__Data excerpts__:
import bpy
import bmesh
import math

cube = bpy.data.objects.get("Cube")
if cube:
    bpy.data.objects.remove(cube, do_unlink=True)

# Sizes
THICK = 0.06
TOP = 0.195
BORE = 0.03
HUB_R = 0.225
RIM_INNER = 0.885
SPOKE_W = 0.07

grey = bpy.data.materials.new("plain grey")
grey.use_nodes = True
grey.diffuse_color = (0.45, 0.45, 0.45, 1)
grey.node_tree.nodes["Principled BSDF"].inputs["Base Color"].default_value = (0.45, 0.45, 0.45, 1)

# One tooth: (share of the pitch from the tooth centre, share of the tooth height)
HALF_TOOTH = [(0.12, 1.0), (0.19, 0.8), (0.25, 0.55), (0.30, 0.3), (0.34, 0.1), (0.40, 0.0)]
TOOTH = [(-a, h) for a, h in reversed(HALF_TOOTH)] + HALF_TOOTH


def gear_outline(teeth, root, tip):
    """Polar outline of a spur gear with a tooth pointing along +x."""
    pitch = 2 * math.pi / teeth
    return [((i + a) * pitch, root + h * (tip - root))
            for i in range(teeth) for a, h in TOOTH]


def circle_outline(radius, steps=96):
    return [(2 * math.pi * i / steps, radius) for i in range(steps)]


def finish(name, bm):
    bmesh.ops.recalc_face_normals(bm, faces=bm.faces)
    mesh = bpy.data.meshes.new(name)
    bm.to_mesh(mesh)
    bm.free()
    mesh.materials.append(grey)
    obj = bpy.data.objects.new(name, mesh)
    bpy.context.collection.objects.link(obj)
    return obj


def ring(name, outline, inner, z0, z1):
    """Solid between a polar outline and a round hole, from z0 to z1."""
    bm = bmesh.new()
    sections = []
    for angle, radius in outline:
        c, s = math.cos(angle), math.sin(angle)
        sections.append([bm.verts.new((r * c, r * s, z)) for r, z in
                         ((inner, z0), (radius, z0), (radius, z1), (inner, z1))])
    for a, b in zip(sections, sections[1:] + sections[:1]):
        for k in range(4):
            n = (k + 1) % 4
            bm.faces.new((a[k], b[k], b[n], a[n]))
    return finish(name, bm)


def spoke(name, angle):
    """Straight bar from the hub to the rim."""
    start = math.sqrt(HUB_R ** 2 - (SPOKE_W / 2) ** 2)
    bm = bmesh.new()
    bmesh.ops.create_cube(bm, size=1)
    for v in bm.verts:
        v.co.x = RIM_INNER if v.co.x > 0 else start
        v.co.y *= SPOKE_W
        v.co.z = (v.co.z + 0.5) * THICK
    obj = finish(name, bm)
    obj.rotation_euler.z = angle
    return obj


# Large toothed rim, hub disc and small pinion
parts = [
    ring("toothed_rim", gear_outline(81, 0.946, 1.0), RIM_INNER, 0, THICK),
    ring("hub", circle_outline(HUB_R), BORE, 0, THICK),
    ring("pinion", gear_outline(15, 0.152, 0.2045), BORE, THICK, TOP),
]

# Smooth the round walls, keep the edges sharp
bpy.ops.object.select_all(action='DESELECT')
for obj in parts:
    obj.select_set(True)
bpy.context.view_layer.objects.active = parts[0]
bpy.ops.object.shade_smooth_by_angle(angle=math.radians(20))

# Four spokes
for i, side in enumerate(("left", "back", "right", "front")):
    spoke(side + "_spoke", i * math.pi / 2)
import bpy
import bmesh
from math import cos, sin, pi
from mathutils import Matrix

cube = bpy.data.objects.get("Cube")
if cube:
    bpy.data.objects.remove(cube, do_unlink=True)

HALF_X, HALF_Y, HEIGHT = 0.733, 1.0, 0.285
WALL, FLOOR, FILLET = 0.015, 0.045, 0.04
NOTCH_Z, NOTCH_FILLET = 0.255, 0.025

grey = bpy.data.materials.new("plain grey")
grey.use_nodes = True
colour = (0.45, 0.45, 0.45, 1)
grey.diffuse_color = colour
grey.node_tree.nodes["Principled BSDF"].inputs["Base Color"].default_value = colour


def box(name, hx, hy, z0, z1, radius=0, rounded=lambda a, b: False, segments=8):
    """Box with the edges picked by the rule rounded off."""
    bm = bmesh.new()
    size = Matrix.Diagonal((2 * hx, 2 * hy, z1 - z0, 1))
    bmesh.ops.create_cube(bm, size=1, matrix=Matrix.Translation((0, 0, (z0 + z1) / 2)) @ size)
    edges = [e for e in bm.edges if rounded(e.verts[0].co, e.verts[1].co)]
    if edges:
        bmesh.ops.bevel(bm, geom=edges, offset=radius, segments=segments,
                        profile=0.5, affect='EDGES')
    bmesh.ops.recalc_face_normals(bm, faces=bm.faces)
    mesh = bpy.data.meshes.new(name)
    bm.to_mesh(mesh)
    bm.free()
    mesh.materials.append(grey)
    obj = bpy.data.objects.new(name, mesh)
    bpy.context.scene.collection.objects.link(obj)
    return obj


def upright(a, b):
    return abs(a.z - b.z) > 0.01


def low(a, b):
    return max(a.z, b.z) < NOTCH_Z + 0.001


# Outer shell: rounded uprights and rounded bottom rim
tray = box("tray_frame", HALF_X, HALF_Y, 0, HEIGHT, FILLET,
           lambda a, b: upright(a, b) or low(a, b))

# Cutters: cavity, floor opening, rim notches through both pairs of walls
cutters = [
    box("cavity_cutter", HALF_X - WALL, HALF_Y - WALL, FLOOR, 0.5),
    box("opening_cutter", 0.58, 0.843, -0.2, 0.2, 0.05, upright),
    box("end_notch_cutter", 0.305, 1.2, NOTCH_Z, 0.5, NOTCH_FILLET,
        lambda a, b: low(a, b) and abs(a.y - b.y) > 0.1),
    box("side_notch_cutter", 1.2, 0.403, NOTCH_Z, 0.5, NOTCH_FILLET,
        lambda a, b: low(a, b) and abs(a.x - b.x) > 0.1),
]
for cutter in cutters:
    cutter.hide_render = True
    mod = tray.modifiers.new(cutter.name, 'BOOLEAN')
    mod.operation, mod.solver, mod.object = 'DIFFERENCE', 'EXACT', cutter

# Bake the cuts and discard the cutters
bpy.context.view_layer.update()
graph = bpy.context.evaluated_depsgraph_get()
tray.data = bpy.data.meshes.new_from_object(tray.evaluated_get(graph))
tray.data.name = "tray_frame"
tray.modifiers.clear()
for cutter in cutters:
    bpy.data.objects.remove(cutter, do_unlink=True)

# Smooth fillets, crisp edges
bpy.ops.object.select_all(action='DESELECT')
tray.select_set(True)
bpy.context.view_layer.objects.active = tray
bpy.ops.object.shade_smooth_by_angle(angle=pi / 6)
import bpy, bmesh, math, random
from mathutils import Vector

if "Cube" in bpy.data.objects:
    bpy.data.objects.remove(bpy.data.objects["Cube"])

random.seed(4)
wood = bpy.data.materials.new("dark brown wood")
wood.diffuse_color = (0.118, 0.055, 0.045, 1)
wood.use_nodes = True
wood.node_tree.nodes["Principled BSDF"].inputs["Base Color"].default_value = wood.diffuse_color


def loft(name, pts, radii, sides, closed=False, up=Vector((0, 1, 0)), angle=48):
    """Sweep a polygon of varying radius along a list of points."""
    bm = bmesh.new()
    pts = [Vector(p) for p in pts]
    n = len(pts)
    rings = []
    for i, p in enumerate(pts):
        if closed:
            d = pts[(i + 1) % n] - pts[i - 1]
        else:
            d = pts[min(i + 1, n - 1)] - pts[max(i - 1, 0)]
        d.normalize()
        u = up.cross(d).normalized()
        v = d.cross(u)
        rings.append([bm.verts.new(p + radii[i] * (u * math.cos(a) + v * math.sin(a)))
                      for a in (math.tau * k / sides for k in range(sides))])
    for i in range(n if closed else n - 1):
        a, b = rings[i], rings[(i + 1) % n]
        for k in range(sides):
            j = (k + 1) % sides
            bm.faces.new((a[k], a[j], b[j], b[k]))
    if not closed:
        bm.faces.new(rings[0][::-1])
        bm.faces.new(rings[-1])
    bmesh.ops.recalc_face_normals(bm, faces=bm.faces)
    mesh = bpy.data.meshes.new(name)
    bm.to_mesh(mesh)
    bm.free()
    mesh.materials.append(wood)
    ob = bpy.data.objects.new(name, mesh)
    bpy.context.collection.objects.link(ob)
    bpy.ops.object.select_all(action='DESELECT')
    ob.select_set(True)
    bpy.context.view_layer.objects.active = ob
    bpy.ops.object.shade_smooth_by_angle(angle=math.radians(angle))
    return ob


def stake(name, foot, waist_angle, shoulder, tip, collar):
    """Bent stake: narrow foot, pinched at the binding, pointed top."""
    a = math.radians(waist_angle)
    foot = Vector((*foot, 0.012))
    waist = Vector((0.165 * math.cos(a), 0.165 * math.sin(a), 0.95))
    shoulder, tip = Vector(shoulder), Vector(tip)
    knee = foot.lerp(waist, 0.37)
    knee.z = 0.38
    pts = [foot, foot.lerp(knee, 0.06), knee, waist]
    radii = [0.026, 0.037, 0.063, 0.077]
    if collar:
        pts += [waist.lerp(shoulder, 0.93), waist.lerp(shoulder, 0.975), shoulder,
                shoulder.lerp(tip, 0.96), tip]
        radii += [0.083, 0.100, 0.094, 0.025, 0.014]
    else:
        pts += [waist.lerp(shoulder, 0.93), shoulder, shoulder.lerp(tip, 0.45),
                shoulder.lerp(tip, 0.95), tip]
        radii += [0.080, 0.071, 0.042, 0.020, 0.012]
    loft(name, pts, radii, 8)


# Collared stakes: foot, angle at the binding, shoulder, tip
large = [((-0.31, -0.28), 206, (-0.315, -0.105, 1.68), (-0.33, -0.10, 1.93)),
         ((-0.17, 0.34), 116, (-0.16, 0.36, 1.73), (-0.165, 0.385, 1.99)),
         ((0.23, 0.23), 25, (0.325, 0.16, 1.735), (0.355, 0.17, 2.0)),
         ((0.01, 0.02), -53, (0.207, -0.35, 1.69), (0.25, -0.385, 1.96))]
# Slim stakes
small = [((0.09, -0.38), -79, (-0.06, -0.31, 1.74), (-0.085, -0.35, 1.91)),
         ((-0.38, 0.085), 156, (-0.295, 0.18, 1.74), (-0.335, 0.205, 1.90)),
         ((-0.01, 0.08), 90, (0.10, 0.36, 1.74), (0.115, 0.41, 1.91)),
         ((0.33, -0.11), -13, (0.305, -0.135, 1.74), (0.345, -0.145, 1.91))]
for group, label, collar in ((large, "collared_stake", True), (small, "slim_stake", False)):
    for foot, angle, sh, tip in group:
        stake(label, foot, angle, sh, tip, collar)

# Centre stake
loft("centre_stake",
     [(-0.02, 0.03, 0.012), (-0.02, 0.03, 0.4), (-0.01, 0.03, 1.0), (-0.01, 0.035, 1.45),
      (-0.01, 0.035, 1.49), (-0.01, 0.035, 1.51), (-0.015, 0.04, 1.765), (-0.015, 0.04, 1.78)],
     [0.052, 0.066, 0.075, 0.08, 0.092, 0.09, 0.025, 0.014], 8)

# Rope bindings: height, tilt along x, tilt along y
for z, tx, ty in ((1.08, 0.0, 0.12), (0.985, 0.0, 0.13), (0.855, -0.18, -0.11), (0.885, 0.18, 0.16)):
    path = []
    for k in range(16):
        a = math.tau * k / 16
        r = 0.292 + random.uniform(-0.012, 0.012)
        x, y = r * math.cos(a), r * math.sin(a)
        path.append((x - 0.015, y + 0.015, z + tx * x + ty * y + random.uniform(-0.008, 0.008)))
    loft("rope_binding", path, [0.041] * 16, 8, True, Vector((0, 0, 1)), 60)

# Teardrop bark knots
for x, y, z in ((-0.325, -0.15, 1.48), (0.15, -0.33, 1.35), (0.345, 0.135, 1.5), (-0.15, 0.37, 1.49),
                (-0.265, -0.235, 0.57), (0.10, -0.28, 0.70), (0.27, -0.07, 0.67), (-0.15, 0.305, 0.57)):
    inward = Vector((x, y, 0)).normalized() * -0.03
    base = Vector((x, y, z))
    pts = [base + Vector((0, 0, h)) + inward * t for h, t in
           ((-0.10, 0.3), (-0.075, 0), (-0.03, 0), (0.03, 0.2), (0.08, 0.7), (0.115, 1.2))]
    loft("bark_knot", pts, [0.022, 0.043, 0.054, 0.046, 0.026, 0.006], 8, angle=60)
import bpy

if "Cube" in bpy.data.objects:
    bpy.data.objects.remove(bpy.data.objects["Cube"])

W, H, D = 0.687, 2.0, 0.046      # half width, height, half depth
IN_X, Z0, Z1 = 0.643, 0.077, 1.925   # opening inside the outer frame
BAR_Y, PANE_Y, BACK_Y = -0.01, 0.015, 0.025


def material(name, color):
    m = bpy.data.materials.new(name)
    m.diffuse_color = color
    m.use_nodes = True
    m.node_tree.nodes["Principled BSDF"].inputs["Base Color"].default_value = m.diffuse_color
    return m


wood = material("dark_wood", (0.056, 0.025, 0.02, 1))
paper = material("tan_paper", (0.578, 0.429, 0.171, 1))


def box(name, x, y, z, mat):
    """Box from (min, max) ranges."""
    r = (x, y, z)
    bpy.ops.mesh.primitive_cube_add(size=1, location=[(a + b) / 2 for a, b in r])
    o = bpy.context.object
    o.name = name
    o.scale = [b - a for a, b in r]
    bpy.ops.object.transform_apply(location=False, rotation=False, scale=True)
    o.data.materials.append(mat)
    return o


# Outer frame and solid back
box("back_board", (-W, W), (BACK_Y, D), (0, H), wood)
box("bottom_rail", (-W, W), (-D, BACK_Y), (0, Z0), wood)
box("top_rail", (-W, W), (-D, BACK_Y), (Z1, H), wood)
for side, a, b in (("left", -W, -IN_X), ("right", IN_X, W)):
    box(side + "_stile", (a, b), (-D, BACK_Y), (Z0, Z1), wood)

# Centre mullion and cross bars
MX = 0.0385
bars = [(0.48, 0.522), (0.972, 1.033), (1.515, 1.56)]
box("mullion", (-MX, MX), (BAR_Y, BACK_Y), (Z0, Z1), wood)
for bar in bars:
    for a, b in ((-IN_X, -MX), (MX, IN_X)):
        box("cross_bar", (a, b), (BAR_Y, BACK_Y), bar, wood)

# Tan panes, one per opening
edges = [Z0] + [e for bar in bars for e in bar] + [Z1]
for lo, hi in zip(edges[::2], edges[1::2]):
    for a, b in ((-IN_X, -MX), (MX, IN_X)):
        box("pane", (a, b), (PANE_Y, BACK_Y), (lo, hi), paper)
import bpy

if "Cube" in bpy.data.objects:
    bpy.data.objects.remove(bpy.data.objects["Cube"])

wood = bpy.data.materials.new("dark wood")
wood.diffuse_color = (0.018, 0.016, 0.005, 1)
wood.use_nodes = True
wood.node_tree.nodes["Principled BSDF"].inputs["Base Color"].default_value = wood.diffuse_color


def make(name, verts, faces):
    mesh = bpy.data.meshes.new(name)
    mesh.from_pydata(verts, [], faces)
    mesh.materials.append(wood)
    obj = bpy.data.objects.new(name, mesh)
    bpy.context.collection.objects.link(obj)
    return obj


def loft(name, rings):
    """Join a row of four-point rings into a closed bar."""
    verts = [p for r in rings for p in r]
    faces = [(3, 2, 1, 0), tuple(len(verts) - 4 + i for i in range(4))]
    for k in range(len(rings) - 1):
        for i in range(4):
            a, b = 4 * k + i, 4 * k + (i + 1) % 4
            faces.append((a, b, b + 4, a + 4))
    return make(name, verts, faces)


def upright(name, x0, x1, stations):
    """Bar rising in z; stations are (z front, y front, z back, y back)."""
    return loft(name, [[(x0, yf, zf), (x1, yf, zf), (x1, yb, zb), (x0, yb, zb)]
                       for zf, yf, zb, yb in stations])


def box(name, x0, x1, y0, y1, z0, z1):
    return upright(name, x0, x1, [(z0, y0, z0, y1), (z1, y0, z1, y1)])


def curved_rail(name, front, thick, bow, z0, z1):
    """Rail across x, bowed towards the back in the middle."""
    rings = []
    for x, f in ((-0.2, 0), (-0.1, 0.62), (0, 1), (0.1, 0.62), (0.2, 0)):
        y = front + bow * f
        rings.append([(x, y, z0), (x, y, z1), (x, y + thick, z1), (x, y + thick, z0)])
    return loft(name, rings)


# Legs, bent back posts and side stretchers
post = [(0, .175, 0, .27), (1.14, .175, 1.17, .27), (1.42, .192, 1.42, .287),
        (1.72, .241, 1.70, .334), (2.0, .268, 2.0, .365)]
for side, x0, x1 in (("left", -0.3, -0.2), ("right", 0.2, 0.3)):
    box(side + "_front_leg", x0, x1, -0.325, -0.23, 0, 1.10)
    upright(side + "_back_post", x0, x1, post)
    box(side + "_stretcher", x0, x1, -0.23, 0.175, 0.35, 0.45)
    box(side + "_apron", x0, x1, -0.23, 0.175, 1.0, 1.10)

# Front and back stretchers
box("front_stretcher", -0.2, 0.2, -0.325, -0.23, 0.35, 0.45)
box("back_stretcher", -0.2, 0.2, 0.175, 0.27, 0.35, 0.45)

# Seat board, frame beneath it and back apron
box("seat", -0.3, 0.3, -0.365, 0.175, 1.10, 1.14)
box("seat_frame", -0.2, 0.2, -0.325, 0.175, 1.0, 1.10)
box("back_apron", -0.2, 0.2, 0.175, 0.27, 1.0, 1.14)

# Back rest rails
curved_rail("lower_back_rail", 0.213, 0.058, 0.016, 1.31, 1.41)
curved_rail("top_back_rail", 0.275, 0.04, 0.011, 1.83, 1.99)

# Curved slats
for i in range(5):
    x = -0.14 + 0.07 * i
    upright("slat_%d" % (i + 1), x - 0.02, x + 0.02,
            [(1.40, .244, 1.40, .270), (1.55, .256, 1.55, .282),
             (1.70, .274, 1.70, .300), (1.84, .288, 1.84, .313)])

__What you need to do__:
If a line of the data above contains "closed", copy it out.

__Solution to this problem__:
def loft(name, pts, radii, sides, closed=False, up=Vector((0, 1, 0)), angle=48):
        if closed:
    for i in range(n if closed else n - 1):
    if not closed:
    """Join a row of four-point rings into a closed bar."""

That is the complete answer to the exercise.